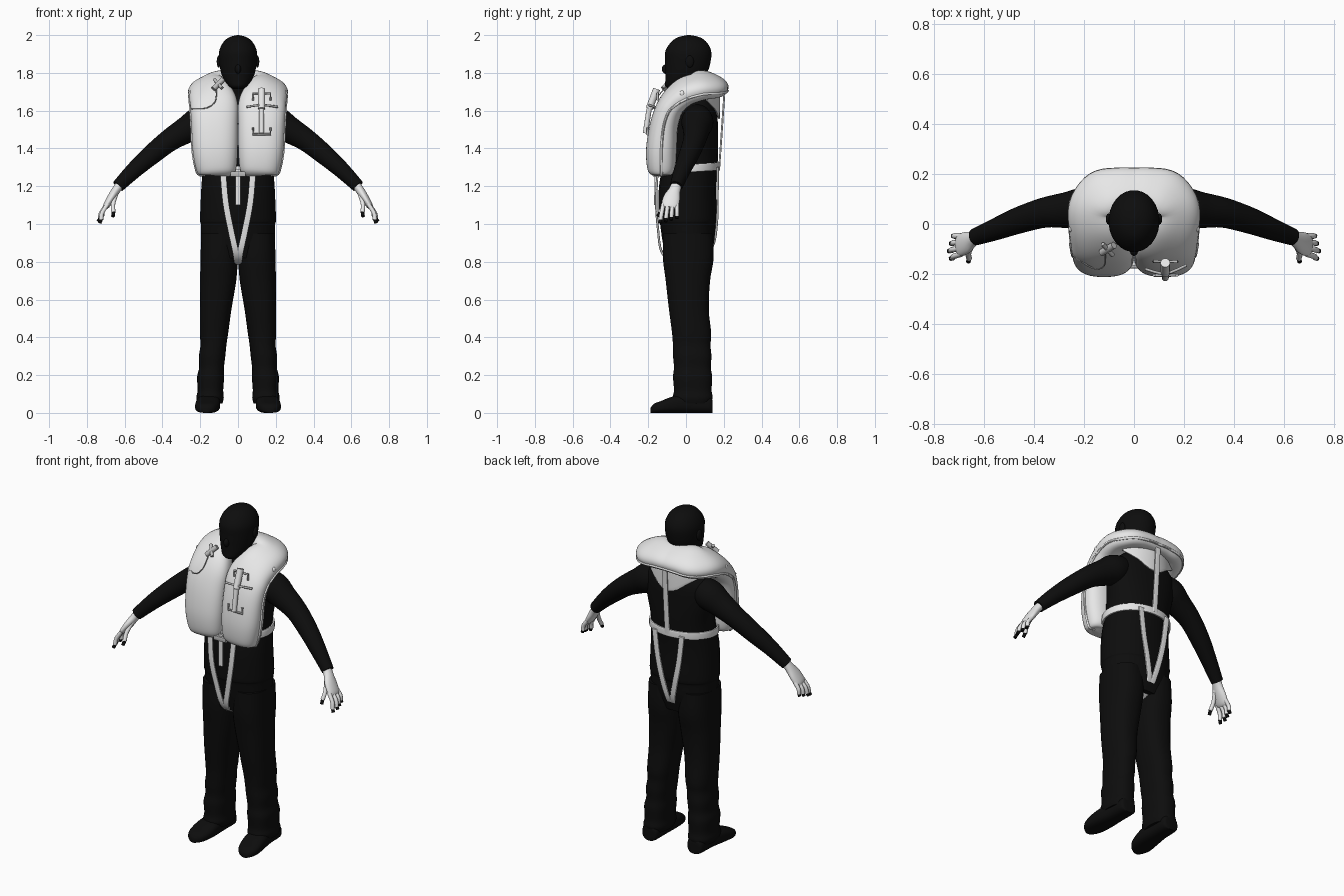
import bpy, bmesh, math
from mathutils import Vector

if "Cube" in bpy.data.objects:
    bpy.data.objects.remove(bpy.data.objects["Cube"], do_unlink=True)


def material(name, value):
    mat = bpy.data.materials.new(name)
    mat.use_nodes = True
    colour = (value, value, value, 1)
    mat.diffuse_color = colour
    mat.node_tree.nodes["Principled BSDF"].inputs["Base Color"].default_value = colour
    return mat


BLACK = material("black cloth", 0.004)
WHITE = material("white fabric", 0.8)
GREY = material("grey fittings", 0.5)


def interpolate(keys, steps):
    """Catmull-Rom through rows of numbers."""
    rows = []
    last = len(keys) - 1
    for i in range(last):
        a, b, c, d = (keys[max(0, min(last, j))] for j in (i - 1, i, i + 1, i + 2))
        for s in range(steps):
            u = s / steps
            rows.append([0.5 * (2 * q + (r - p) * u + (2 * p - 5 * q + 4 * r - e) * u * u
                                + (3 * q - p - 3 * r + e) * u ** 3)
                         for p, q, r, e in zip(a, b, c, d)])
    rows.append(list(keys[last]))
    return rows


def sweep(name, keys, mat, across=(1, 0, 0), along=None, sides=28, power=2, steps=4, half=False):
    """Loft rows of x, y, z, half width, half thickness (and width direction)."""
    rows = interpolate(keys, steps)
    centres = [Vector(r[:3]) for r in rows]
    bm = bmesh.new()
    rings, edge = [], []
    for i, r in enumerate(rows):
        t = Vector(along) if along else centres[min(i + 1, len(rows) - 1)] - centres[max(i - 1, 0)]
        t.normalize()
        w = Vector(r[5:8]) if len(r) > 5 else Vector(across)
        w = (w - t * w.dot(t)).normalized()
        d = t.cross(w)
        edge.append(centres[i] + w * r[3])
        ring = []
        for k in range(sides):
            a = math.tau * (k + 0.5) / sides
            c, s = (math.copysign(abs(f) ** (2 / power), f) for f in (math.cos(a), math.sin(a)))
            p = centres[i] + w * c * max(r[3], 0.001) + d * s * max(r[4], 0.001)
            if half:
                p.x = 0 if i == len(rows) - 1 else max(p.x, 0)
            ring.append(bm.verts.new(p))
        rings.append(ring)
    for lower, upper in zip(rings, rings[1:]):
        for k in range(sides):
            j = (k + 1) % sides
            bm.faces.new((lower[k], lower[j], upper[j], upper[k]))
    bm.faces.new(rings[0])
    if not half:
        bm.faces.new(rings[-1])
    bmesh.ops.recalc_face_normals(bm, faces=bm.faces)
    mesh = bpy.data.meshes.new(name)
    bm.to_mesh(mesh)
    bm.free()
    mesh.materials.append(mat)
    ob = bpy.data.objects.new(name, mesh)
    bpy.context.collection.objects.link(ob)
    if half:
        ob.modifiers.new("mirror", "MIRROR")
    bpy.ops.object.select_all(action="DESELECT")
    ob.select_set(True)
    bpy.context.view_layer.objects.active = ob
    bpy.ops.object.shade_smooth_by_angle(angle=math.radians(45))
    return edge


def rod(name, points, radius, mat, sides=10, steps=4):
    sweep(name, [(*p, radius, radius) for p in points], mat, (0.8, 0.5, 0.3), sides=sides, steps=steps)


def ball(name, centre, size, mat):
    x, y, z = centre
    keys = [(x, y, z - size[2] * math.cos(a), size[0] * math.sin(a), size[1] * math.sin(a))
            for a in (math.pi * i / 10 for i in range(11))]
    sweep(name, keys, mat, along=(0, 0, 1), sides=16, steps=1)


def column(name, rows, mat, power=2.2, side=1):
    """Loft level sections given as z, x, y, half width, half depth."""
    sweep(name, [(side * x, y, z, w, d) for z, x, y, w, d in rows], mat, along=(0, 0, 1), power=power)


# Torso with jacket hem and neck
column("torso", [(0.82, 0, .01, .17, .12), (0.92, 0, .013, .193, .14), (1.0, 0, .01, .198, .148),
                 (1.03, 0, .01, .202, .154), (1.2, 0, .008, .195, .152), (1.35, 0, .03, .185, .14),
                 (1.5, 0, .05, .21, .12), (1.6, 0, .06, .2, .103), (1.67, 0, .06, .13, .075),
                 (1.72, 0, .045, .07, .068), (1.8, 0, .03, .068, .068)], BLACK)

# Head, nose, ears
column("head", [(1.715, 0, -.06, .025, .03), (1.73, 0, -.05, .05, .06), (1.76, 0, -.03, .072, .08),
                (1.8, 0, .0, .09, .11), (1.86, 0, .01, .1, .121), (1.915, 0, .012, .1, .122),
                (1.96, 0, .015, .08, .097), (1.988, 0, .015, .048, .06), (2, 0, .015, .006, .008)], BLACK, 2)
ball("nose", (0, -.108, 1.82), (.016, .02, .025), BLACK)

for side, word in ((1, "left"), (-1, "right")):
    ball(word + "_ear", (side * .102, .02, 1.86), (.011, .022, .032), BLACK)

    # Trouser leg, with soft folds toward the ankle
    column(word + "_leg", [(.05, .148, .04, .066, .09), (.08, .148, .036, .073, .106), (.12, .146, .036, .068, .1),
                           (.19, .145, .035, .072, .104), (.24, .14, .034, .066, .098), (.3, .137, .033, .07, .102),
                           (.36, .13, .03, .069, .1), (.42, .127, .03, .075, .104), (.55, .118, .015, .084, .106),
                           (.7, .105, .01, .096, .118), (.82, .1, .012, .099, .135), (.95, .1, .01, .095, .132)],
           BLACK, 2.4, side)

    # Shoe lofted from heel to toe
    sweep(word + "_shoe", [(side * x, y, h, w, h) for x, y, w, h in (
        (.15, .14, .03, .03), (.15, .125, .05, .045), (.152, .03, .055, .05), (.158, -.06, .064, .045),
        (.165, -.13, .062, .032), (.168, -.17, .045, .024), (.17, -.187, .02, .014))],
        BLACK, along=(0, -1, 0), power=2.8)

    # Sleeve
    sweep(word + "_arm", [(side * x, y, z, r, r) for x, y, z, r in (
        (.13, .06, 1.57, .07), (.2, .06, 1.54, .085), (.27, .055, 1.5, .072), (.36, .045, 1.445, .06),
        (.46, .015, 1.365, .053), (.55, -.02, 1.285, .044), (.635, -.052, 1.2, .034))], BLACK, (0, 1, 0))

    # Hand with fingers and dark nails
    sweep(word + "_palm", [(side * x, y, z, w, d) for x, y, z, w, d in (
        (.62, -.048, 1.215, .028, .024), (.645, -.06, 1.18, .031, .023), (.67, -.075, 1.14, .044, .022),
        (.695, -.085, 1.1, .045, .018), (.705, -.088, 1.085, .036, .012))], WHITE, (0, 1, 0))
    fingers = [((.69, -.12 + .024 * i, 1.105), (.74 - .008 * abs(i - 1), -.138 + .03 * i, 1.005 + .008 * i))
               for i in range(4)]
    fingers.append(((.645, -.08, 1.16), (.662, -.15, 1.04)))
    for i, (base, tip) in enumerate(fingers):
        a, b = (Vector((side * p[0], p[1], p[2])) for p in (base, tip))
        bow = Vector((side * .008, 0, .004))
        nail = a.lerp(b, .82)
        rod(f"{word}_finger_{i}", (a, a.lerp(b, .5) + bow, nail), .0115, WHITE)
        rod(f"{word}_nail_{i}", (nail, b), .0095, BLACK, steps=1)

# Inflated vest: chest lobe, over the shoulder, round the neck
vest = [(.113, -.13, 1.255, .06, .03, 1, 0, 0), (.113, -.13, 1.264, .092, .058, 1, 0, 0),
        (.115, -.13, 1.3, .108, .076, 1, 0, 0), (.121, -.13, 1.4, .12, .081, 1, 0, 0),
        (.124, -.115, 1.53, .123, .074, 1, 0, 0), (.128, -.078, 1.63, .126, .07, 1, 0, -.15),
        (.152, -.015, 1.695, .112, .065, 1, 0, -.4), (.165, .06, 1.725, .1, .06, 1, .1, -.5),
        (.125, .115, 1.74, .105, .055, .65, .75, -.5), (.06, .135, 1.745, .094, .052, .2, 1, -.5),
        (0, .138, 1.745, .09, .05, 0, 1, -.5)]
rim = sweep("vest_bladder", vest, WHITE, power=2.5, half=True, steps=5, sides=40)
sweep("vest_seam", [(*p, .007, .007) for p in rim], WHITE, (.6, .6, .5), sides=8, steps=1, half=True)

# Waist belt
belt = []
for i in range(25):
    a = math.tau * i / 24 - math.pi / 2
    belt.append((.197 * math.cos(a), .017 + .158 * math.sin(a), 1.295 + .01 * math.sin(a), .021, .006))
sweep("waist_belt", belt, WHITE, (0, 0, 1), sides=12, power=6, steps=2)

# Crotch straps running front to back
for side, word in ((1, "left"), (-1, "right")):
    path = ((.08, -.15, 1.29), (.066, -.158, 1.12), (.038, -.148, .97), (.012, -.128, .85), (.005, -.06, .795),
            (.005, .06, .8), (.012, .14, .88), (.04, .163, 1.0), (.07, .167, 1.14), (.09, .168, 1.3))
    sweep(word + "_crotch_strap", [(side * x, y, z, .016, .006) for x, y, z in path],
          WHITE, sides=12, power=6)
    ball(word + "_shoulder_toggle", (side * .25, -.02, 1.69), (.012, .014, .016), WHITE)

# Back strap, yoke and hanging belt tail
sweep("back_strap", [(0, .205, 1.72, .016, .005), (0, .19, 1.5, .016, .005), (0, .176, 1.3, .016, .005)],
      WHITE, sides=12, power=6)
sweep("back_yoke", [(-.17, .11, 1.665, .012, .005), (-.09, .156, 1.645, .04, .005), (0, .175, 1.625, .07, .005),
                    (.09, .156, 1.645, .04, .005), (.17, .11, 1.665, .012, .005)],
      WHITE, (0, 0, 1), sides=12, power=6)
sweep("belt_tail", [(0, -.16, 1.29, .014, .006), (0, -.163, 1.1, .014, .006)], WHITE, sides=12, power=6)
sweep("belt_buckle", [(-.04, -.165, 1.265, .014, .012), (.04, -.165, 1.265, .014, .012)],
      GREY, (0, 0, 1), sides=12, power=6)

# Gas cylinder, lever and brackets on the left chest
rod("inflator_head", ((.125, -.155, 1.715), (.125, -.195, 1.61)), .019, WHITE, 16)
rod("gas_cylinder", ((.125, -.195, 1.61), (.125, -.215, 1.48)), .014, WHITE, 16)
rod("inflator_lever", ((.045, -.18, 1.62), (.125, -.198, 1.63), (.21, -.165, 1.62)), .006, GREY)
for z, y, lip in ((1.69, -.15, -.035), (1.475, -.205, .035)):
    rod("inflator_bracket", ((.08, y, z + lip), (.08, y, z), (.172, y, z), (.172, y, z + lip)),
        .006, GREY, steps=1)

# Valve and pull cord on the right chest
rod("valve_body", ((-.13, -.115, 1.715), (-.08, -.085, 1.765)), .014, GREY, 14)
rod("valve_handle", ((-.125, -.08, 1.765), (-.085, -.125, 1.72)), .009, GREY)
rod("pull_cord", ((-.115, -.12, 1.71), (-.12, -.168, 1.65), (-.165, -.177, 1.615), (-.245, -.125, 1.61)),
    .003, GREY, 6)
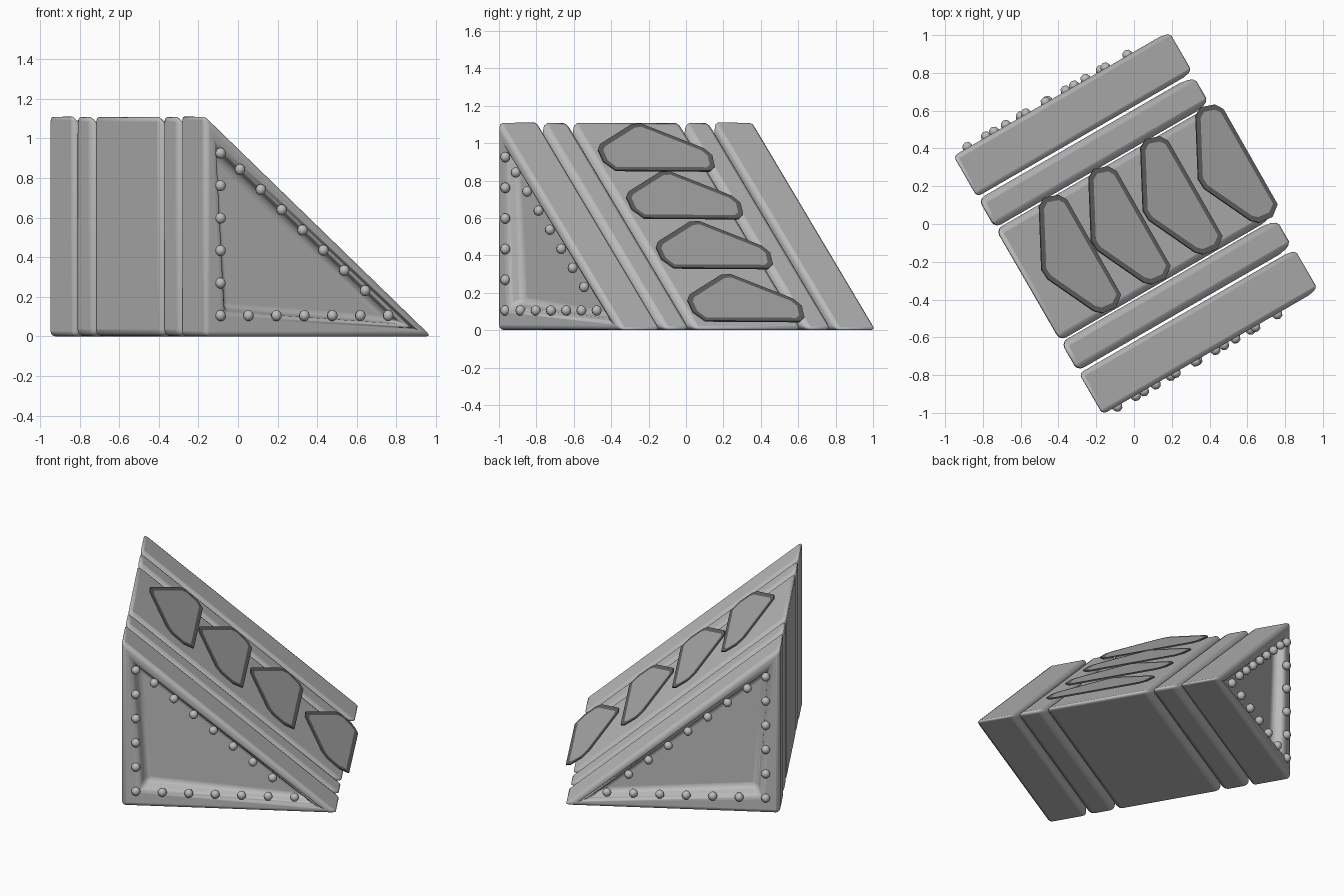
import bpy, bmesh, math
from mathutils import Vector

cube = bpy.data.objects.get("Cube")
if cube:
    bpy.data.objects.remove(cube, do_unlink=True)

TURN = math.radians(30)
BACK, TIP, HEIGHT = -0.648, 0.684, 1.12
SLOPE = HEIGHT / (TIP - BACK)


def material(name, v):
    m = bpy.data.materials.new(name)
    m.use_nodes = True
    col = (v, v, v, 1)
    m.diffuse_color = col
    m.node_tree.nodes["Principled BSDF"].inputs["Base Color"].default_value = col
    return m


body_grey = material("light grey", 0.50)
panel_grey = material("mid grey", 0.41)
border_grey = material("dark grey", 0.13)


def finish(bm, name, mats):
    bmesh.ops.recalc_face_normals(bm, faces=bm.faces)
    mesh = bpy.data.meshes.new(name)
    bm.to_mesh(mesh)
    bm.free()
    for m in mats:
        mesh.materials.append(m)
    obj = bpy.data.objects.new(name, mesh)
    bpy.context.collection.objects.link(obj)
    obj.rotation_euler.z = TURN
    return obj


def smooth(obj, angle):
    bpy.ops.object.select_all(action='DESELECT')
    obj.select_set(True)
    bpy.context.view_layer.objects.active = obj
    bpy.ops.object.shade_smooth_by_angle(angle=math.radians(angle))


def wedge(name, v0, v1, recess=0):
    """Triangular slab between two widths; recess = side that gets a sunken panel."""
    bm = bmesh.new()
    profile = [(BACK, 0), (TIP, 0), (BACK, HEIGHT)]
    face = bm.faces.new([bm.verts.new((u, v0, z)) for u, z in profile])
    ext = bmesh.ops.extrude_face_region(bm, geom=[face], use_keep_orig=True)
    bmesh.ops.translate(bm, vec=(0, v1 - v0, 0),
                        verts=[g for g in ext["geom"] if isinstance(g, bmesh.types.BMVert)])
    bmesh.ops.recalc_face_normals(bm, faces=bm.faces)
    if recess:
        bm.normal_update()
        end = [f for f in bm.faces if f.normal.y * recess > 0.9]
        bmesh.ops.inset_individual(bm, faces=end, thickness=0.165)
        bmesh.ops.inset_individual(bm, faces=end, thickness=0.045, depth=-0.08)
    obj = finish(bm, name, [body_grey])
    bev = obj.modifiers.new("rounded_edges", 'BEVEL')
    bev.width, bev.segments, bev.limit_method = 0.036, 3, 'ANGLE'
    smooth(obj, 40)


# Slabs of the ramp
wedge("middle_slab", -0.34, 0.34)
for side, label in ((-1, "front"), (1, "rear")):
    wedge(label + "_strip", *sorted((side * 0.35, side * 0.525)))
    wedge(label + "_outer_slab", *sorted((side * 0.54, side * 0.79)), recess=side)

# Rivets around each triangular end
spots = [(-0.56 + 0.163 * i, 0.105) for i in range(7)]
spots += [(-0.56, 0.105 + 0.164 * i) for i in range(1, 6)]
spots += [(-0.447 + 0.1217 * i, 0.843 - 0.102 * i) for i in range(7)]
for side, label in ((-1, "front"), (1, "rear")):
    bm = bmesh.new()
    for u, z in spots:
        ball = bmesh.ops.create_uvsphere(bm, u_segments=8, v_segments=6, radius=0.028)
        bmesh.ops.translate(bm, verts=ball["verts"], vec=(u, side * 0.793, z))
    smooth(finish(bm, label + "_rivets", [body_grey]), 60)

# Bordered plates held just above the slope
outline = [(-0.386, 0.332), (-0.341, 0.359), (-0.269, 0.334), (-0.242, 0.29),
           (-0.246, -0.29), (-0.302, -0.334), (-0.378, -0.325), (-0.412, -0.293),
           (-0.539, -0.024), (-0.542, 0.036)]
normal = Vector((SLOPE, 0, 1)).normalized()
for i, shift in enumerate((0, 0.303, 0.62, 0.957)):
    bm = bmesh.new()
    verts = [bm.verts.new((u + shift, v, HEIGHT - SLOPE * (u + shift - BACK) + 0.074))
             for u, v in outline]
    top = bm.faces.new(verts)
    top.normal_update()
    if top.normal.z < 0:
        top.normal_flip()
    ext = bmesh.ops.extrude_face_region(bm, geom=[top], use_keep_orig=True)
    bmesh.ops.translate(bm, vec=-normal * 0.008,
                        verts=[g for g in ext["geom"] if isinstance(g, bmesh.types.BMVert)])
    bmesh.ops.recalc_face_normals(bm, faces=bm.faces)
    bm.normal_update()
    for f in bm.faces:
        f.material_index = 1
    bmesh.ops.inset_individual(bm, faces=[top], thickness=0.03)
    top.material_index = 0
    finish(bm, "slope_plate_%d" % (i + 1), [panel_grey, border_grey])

Exercise goal: Output the records above as they stand, from the first line to the line with "bm.faces.new(rings[0])", inclusive, and exclude the pictures.

Output of the task:
import bpy, bmesh, math
from mathutils import Vector

if "Cube" in bpy.data.objects:
    bpy.data.objects.remove(bpy.data.objects["Cube"], do_unlink=True)


def material(name, value):
    mat = bpy.data.materials.new(name)
    mat.use_nodes = True
    colour = (value, value, value, 1)
    mat.diffuse_color = colour
    mat.node_tree.nodes["Principled BSDF"].inputs["Base Color"].default_value = colour
    return mat


BLACK = material("black cloth", 0.004)
WHITE = material("white fabric", 0.8)
GREY = material("grey fittings", 0.5)


def interpolate(keys, steps):
    """Catmull-Rom through rows of numbers."""
    rows = []
    last = len(keys) - 1
    for i in range(last):
        a, b, c, d = (keys[max(0, min(last, j))] for j in (i - 1, i, i + 1, i + 2))
        for s in range(steps):
            u = s / steps
            rows.append([0.5 * (2 * q + (r - p) * u + (2 * p - 5 * q + 4 * r - e) * u * u
                                + (3 * q - p - 3 * r + e) * u ** 3)
                         for p, q, r, e in zip(a, b, c, d)])
    rows.append(list(keys[last]))
    return rows


def sweep(name, keys, mat, across=(1, 0, 0), along=None, sides=28, power=2, steps=4, half=False):
    """Loft rows of x, y, z, half width, half thickness (and width direction)."""
    rows = interpolate(keys, steps)
    centres = [Vector(r[:3]) for r in rows]
    bm = bmesh.new()
    rings, edge = [], []
    for i, r in enumerate(rows):
        t = Vector(along) if along else centres[min(i + 1, len(rows) - 1)] - centres[max(i - 1, 0)]
        t.normalize()
        w = Vector(r[5:8]) if len(r) > 5 else Vector(across)
        w = (w - t * w.dot(t)).normalized()
        d = t.cross(w)
        edge.append(centres[i] + w * r[3])
        ring = []
        for k in range(sides):
            a = math.tau * (k + 0.5) / sides
            c, s = (math.copysign(abs(f) ** (2 / power), f) for f in (math.cos(a), math.sin(a)))
            p = centres[i] + w * c * max(r[3], 0.001) + d * s * max(r[4], 0.001)
            if half:
                p.x = 0 if i == len(rows) - 1 else max(p.x, 0)
            ring.append(bm.verts.new(p))
        rings.append(ring)
    for lower, upper in zip(rings, rings[1:]):
        for k in range(sides):
            j = (k + 1) % sides
            bm.faces.new((lower[k], lower[j], upper[j], upper[k]))
    bm.faces.new(rings[0])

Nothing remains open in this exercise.